With rising fears about the presence of toxins in drinking water, local advocates say the scientific panel that is charged with recommending safety standards for New Jersey’s drinking water may be dragging its feet.
The Drinking Water Quality Institute (DWQI) put off recommending a safe limit for the presence of a particular toxic chemical in drinking water on Thursday, saying it needed more time to evaluate its health effects. The chemical, PFOA — perfluorooctanic acid –once used in nonstick cookware, carpets, and clothing, and which is now present in some public water systems, has been the subject of a year-long investigation by the DWQI.
The institute, a scientific panel that advises the Department of Environmental Protection (DEP), was expected to release its findings this week. Instead, it met in closed session and said it would recommend a safe level of PFOA on its website in August.
After a 30-day public comment period, the panel will send its recommendation for a Maximum Contaminant Limit (MCL) to DEP Commissioner Bob Martin. By setting a MCL for PFOA, the state could step up its control of the chemical through regulation.
The chemical, which the U.S. Environmental Protection Agency (EPA) calls a likely carcinogen, has been found in 12 New Jersey water systems at or above a “guidance” level set by the DEP in 2009.
Advocates questioned why the group had to meet in private and complained about another delay. Dr. Keith Cooper, a Rutgers University toxicologist who chairs the DWQI, said during the public portion of the meeting that it was necessary to also hold a closed session to evaluate the findings of three subcommittees (on health effects, detection, and treatment), and so that members could speak freely.
The panel has met in closed session before, Cooper said. “In reality, we can go into closed session any time we want.”
He said the investigation of PFOA has been delayed because of the difficulty of coordinating the schedules of its members — who include academics, water company executives, and state officials, and are all volunteers.
Environmental advocates often accuse the DWQI of moving slowly on urgent matters of public health, and note that it did not meet for almost four years between 2010 and 2014 because of what they say was a “shutdown” by the Christie administration.
Tracy Carluccio, deputy director of the environmental group Delaware Riverkeeper Network, said the public has been waiting for the DWQI to make its recommendation on PFOA for a year, and that officials who run public water systems are anxiously awaiting state action on the issue.
“We were expecting this today,” said Carluccio, whose organization has been an outspoken advocate for control of PFCs, the family of chemicals to which PFOA belongs. “This is a huge issue, and a lot of pressure is coming from the community to water systems to make sure they are providing safe drinking water.”
The EPA found PFOA and other types of the PFC family of chemicals in 88 New Jersey water systems in 2014-2015, Carluccio said.
“We don’t know why the report has been held up but the problem that we see is that it delays action,” she said. “We don’t have a comfort level with this because we’ve seen so much delay over the years.”
Carluccio praised the panel for its recommendation on PFNA, a related chemical, in 2015, but said the DEP has yet to act on that measure.
The DWQI also met to hear an update on research into 1,2,3 TCP, another potentially carcinogenic chemical that was inconclusively reviewed by the panel in 2009, and which is now subject to another evaluation following a request by Commissioner Martin of the DEP.
TCP, which is used in products such as pesticides, degreasers and varnish removers, is also described by the EPA as a likely carcinogen.
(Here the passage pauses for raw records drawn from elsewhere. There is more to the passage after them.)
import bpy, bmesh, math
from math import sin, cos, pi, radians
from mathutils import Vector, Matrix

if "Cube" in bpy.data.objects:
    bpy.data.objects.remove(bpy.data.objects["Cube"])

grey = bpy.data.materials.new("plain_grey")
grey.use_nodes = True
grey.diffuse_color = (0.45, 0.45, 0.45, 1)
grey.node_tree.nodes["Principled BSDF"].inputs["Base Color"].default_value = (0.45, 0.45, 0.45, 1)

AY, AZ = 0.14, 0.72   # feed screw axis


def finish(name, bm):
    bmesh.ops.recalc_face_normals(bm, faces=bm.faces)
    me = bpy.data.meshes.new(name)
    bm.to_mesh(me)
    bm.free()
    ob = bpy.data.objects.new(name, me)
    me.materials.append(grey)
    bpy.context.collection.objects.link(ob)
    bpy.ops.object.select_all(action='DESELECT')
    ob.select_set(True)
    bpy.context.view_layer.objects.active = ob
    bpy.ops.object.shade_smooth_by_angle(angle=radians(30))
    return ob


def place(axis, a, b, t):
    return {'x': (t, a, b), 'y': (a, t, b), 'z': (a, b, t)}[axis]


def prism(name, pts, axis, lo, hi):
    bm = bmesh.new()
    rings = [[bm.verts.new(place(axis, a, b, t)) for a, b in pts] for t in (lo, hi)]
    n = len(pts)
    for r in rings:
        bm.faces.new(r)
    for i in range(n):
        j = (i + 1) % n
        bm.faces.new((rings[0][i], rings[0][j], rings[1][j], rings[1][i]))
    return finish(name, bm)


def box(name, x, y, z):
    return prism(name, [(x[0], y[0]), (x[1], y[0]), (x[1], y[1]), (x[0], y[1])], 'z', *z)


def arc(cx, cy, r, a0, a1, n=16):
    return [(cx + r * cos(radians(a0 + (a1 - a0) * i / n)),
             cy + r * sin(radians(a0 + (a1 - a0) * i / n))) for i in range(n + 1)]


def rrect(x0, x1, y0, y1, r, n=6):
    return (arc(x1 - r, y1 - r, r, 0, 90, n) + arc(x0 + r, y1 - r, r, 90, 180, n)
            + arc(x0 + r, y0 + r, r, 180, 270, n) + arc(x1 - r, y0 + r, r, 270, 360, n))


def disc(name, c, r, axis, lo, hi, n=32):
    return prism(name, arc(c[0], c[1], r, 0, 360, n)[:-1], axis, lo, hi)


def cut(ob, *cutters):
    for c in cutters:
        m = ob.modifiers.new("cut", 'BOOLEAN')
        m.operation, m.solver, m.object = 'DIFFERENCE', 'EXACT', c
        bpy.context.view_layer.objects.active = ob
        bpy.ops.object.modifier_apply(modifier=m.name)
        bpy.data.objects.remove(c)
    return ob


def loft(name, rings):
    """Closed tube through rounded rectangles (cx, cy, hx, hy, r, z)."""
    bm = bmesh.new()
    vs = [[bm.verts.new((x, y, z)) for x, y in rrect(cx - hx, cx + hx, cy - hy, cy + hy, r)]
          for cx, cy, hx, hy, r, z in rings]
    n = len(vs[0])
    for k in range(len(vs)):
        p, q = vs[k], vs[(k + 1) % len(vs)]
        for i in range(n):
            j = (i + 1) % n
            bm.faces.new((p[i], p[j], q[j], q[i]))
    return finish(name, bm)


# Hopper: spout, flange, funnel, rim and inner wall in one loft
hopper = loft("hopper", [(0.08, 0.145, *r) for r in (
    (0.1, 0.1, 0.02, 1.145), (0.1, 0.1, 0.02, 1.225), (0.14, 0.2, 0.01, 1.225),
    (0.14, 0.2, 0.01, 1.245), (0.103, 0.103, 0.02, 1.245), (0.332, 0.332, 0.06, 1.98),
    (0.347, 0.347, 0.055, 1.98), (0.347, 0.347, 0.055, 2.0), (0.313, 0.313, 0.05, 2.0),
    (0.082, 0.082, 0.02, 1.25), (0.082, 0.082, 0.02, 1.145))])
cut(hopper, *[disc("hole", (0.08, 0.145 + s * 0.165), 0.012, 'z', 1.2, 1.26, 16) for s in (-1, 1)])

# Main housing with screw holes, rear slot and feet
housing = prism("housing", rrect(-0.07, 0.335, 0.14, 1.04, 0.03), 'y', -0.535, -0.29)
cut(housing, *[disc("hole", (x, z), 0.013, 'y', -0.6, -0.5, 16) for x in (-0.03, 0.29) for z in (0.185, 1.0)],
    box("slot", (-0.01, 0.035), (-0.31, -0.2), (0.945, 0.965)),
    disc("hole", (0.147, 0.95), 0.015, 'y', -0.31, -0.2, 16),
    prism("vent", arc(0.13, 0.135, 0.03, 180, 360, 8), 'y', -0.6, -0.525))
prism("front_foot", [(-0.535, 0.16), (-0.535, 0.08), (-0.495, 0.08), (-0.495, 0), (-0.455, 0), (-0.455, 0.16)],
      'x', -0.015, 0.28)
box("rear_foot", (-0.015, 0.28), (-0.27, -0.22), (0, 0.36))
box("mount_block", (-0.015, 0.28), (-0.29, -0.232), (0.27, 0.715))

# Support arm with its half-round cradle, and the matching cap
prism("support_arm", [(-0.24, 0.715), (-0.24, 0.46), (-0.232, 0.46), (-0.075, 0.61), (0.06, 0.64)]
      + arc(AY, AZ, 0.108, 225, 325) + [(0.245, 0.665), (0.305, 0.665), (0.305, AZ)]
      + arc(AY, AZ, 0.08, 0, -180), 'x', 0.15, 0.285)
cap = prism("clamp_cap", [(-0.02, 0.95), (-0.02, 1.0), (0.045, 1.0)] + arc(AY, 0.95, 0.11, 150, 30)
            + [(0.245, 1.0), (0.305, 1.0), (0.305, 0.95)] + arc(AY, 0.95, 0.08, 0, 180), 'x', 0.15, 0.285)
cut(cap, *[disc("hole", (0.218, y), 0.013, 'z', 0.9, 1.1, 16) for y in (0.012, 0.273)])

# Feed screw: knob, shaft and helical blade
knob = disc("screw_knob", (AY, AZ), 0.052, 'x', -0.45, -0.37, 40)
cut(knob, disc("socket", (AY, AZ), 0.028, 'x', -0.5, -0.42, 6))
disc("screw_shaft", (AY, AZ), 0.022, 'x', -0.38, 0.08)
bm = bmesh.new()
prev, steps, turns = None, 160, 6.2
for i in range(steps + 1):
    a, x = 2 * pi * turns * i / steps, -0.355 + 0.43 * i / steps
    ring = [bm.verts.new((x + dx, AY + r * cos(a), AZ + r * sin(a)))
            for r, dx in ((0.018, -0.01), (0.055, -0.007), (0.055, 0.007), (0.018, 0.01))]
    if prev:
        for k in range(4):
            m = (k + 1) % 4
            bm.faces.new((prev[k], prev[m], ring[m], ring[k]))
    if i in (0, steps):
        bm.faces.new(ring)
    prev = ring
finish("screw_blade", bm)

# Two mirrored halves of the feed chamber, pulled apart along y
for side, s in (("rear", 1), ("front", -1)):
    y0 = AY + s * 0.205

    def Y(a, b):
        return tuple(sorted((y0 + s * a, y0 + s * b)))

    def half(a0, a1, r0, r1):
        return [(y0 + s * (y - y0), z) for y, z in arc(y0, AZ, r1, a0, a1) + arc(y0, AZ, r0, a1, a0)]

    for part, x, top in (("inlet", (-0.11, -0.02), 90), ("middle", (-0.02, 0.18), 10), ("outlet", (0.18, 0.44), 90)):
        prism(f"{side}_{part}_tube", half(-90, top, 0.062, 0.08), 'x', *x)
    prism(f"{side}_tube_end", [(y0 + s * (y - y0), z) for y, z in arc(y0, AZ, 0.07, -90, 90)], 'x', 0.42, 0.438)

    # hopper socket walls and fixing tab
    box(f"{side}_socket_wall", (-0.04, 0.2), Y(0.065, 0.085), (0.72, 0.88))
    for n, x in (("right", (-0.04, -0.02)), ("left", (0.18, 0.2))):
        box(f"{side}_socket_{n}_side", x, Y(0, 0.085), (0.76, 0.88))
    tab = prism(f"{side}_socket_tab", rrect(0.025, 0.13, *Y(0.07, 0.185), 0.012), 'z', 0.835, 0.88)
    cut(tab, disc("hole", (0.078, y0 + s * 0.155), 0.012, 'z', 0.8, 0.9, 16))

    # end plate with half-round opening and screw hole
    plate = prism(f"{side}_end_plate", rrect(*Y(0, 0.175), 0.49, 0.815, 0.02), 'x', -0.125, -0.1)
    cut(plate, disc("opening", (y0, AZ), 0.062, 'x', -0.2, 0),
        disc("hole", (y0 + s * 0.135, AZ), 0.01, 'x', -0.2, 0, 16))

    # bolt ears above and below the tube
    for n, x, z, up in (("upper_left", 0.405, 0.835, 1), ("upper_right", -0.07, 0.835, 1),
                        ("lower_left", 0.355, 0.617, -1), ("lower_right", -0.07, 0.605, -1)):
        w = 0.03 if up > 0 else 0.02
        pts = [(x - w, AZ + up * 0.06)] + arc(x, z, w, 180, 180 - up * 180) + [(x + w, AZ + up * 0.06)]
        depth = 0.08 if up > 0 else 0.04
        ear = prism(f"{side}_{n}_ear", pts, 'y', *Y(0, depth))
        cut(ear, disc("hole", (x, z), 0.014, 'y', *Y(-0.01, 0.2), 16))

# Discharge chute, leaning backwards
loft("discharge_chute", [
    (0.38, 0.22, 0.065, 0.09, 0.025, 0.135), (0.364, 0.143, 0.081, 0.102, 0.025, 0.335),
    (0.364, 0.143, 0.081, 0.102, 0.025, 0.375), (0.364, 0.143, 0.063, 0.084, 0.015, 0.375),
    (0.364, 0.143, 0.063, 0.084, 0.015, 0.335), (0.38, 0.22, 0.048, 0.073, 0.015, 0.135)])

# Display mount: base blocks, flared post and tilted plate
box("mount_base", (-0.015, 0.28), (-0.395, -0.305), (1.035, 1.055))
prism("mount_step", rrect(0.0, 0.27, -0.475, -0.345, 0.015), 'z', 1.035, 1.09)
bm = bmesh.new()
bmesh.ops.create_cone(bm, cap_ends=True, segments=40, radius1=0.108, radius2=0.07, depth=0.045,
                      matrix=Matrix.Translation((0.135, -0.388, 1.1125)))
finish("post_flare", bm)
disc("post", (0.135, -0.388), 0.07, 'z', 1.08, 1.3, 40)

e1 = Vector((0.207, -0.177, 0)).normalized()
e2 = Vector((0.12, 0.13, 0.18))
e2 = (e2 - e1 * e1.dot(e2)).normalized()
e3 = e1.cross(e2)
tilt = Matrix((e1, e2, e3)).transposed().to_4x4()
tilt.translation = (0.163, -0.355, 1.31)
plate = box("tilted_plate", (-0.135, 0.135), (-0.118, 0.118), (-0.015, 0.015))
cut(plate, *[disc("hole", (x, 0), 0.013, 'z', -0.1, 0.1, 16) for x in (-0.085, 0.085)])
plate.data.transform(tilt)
In 2015, the state legislature passed a bill that would require the DWQI to set a drinking water limit for the chemical, and for the DEP to adopt that limit within 180 days.
Laura Cummings, an outgoing panelist, said a subcommittee had decided to recommend that the DWQI readopt the same standard it had recommended in 2009. The DWQI plans to post its recommendation on TCP for public comment in about two weeks time.
In an apparent attempt to deflect any accusations of secrecy in the DWQI’s work, Cooper gave a detailed presentation about the its operations, explaining how it gathers information, seeks public input, and makes its recommendations to the DEP. He updated about a dozen members of the public attending the meeting with the panel’s work on PFOA, which he said had caused “100 percent mortality” among rodents used for testing, and was especially toxic for human infants.
“These compounds are among a whole group we need to be worried about,” Cooper said.
Attempting to dissociate himself from any controversy over regulation of chemicals, Cooper said the panel works on a strictly scientific basis, and avoids all policy decisions.
“We don’t have a dog in this fight,” he said. “The only thing we are interested in is good science.”